Whatever it was, it was good. And I had a wonderful time, wading into the still icy waters of the Gulf of Finland, although I did not quite have the courage to venture in more than about knee high. And there was even a valuable lesson to be had on the crisp clean sands of the Narva-Jõesuu beach, with its mänd (pine) trees lining the shore. There are almost no sääsed in Narva-Jõesuu. This is because the closer you get to the sea, the less sääsed there are. This is a very important lesson to learn, because if you happen to be a hypochondriac inclined Ameeriklane, like myself, then you too would probably have sprayed yourself down with your newly acquired bottle of Diffusil Repelent before heading off to the beach, in order to ward off the blood hungry flying menaces that had quickly become the bane of your existence. And if you had, you too would have discovered that Diffusil and sea water do not mix. Or rather they mix quite well, if your intention is to create a green tinted coating on your skin. It must have been quite amusing to see me, a blatently loll Ameeriklane, standing there on the rand (beach), having just come in from the water, in my paikeseprillid (sunglasses) and H&M t-särk, which reads “Save the Fish!”, with green legs! Thankfully the tincture washes off in salt water, just as easily as it is made.
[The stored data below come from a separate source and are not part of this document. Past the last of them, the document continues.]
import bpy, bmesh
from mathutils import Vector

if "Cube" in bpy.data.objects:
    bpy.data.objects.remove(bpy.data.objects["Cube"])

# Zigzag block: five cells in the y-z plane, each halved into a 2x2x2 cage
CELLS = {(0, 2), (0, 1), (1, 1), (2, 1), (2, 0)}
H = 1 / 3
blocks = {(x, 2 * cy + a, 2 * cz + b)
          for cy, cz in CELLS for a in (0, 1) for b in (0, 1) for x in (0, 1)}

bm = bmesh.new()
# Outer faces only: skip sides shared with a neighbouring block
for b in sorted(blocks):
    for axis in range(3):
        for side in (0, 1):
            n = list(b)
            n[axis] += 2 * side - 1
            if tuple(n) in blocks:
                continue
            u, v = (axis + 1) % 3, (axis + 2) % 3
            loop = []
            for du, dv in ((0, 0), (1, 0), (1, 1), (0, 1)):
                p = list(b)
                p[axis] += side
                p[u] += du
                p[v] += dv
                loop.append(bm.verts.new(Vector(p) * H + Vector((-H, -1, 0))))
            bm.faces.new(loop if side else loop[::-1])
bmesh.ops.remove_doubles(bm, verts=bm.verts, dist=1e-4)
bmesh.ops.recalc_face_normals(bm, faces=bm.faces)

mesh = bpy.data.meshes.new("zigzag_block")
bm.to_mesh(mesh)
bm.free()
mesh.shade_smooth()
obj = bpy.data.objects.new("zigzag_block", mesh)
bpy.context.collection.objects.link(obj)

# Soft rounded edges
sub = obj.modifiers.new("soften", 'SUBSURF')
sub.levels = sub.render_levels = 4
Tomorrow we are off to Tallinn with work starting on Monday. But we will be back here in Narva soon enough, and I am looking forward to the coming summer days when the water will be warmer and the crisp air all the more refreshing.